* Task instructions: Below are records that should be duplicated exactly, with no image retained.

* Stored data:
■ ■ ■ ■ ■

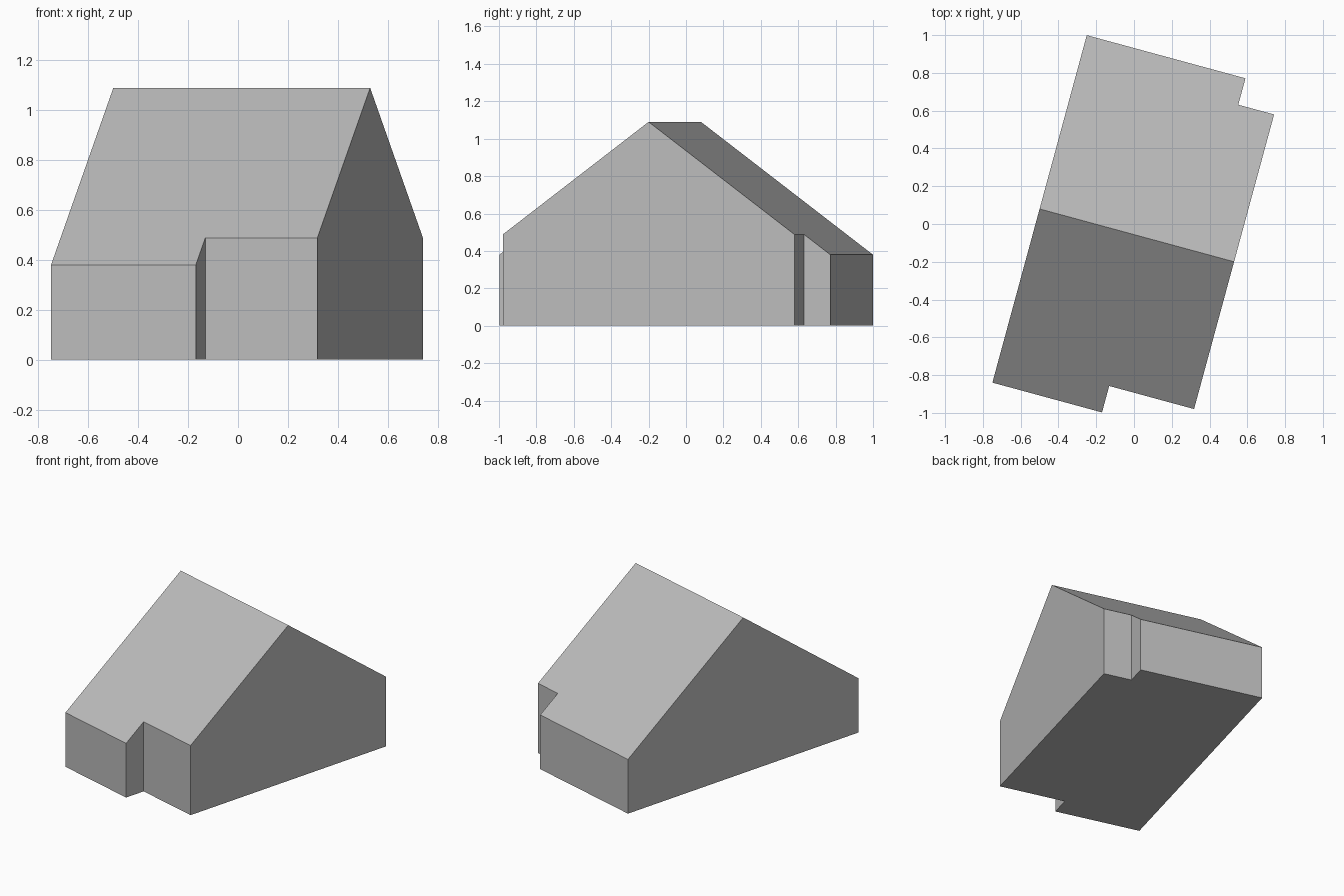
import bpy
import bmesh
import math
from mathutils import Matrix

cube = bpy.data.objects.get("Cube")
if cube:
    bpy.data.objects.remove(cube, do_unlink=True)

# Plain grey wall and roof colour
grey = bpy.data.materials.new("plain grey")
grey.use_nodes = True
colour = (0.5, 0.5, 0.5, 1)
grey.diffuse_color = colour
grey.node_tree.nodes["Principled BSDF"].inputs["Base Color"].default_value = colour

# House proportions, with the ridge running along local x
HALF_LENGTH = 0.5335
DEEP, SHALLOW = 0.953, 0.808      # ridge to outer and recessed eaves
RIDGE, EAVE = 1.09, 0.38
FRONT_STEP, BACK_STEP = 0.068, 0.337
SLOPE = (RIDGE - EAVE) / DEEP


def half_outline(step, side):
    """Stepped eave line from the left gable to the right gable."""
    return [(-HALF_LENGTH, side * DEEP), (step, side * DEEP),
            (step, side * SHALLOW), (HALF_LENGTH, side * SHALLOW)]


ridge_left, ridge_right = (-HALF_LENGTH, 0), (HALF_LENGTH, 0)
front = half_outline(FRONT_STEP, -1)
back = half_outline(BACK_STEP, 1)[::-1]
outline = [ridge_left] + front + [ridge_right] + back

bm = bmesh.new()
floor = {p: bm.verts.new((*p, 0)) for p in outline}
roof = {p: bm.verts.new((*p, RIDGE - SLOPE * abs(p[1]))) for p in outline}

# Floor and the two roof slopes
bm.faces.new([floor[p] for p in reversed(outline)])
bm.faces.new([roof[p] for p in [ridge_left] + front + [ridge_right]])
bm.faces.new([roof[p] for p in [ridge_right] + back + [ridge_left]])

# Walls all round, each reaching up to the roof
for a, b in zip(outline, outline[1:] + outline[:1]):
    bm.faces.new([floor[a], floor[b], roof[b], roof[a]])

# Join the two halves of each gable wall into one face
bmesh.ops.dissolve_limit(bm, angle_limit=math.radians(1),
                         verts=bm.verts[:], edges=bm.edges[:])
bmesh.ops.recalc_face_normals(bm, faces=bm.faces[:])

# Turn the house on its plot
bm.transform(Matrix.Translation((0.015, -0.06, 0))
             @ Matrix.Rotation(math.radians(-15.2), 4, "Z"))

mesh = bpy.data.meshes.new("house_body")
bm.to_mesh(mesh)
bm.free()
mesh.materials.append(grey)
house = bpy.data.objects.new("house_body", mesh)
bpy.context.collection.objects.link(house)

■ ■ ■ ■ ■

* Result for this task:
import bpy
import bmesh
import math
from mathutils import Matrix

cube = bpy.data.objects.get("Cube")
if cube:
    bpy.data.objects.remove(cube, do_unlink=True)

# Plain grey wall and roof colour
grey = bpy.data.materials.new("plain grey")
grey.use_nodes = True
colour = (0.5, 0.5, 0.5, 1)
grey.diffuse_color = colour
grey.node_tree.nodes["Principled BSDF"].inputs["Base Color"].default_value = colour

# House proportions, with the ridge running along local x
HALF_LENGTH = 0.5335
DEEP, SHALLOW = 0.953, 0.808      # ridge to outer and recessed eaves
RIDGE, EAVE = 1.09, 0.38
FRONT_STEP, BACK_STEP = 0.068, 0.337
SLOPE = (RIDGE - EAVE) / DEEP


def half_outline(step, side):
    """Stepped eave line from the left gable to the right gable."""
    return [(-HALF_LENGTH, side * DEEP), (step, side * DEEP),
            (step, side * SHALLOW), (HALF_LENGTH, side * SHALLOW)]


ridge_left, ridge_right = (-HALF_LENGTH, 0), (HALF_LENGTH, 0)
front = half_outline(FRONT_STEP, -1)
back = half_outline(BACK_STEP, 1)[::-1]
outline = [ridge_left] + front + [ridge_right] + back

bm = bmesh.new()
floor = {p: bm.verts.new((*p, 0)) for p in outline}
roof = {p: bm.verts.new((*p, RIDGE - SLOPE * abs(p[1]))) for p in outline}

# Floor and the two roof slopes
bm.faces.new([floor[p] for p in reversed(outline)])
bm.faces.new([roof[p] for p in [ridge_left] + front + [ridge_right]])
bm.faces.new([roof[p] for p in [ridge_right] + back + [ridge_left]])

# Walls all round, each reaching up to the roof
for a, b in zip(outline, outline[1:] + outline[:1]):
    bm.faces.new([floor[a], floor[b], roof[b], roof[a]])

# Join the two halves of each gable wall into one face
bmesh.ops.dissolve_limit(bm, angle_limit=math.radians(1),
                         verts=bm.verts[:], edges=bm.edges[:])
bmesh.ops.recalc_face_normals(bm, faces=bm.faces[:])

# Turn the house on its plot
bm.transform(Matrix.Translation((0.015, -0.06, 0))
             @ Matrix.Rotation(math.radians(-15.2), 4, "Z"))

mesh = bpy.data.meshes.new("house_body")
bm.to_mesh(mesh)
bm.free()
mesh.materials.append(grey)
house = bpy.data.objects.new("house_body", mesh)
bpy.context.collection.objects.link(house)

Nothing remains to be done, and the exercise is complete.